TASK ITEM = Could you reproduce the lines below from the one with "outlines of one" through the one with "return square, pocket, hole"? Keep both ends and add nothing.

(Collected data)

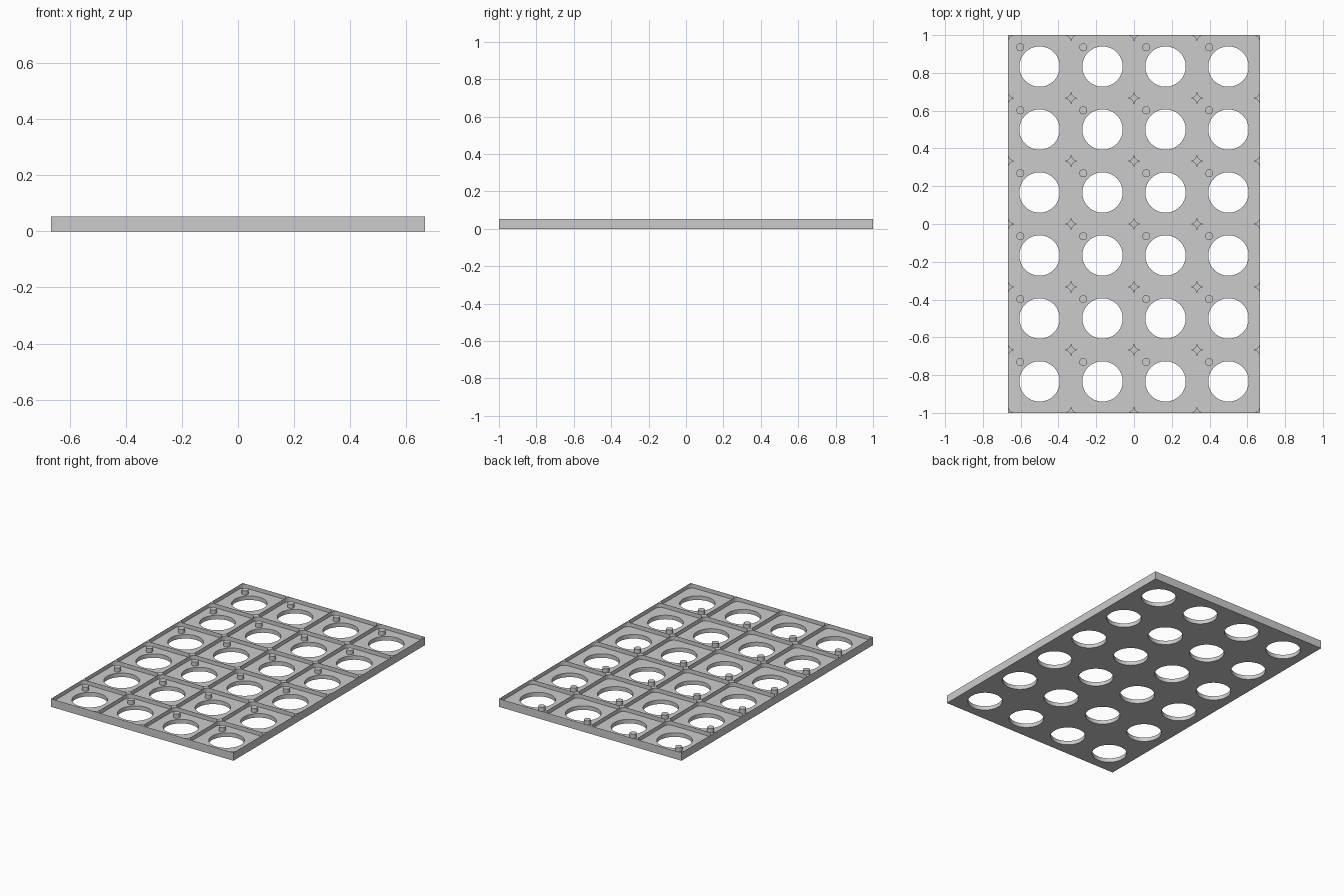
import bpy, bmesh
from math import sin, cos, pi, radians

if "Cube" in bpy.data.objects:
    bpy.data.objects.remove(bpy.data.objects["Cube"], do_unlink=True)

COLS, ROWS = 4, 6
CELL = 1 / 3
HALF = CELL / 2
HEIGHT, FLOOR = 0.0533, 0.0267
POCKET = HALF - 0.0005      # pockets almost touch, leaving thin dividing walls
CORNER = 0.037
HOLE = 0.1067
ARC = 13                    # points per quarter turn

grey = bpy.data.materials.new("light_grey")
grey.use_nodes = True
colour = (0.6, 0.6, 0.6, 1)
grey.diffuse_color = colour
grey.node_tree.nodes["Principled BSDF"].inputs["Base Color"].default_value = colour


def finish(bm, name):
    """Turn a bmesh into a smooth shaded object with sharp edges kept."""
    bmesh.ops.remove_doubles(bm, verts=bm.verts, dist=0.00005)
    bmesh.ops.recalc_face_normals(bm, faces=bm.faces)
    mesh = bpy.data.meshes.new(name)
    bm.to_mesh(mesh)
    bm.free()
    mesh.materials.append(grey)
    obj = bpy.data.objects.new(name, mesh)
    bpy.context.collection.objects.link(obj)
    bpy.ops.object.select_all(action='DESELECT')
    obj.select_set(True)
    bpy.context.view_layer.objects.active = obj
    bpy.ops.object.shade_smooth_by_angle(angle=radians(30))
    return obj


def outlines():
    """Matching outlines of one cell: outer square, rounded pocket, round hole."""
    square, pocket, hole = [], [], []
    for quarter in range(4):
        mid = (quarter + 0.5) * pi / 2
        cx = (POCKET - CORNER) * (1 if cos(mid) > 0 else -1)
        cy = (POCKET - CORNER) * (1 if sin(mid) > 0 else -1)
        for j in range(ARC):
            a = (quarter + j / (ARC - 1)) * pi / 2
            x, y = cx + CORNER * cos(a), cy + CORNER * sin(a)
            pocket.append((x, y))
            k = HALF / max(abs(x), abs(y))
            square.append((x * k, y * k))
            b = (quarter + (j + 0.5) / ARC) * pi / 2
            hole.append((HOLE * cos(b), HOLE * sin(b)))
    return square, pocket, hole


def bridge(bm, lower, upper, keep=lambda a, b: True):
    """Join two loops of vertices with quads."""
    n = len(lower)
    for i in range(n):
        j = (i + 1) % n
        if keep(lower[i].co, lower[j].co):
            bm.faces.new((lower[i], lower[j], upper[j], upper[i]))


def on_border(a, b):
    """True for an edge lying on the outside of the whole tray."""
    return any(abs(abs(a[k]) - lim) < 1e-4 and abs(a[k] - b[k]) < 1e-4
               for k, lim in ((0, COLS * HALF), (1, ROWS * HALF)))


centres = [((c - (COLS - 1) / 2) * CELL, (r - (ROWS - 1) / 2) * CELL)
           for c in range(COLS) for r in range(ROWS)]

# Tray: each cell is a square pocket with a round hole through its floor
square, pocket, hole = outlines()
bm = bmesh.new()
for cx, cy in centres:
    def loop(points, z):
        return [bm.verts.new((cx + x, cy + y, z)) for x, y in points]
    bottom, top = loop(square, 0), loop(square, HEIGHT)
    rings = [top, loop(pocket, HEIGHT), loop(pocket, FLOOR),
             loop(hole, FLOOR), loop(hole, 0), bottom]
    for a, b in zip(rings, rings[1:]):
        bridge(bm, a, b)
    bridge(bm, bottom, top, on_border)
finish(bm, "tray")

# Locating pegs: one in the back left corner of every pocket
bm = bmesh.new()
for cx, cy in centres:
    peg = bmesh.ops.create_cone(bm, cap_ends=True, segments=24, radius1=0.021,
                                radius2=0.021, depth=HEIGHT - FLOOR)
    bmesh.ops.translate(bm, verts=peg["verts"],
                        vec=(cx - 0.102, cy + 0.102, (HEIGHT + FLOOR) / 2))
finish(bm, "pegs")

FINISHED EXERCISE =
    """Matching outlines of one cell: outer square, rounded pocket, round hole."""
    square, pocket, hole = [], [], []
    for quarter in range(4):
        mid = (quarter + 0.5) * pi / 2
        cx = (POCKET - CORNER) * (1 if cos(mid) > 0 else -1)
        cy = (POCKET - CORNER) * (1 if sin(mid) > 0 else -1)
        for j in range(ARC):
            a = (quarter + j / (ARC - 1)) * pi / 2
            x, y = cx + CORNER * cos(a), cy + CORNER * sin(a)
            pocket.append((x, y))
            k = HALF / max(abs(x), abs(y))
            square.append((x * k, y * k))
            b = (quarter + (j + 0.5) / ARC) * pi / 2
            hole.append((HOLE * cos(b), HOLE * sin(b)))
    return square, pocket, hole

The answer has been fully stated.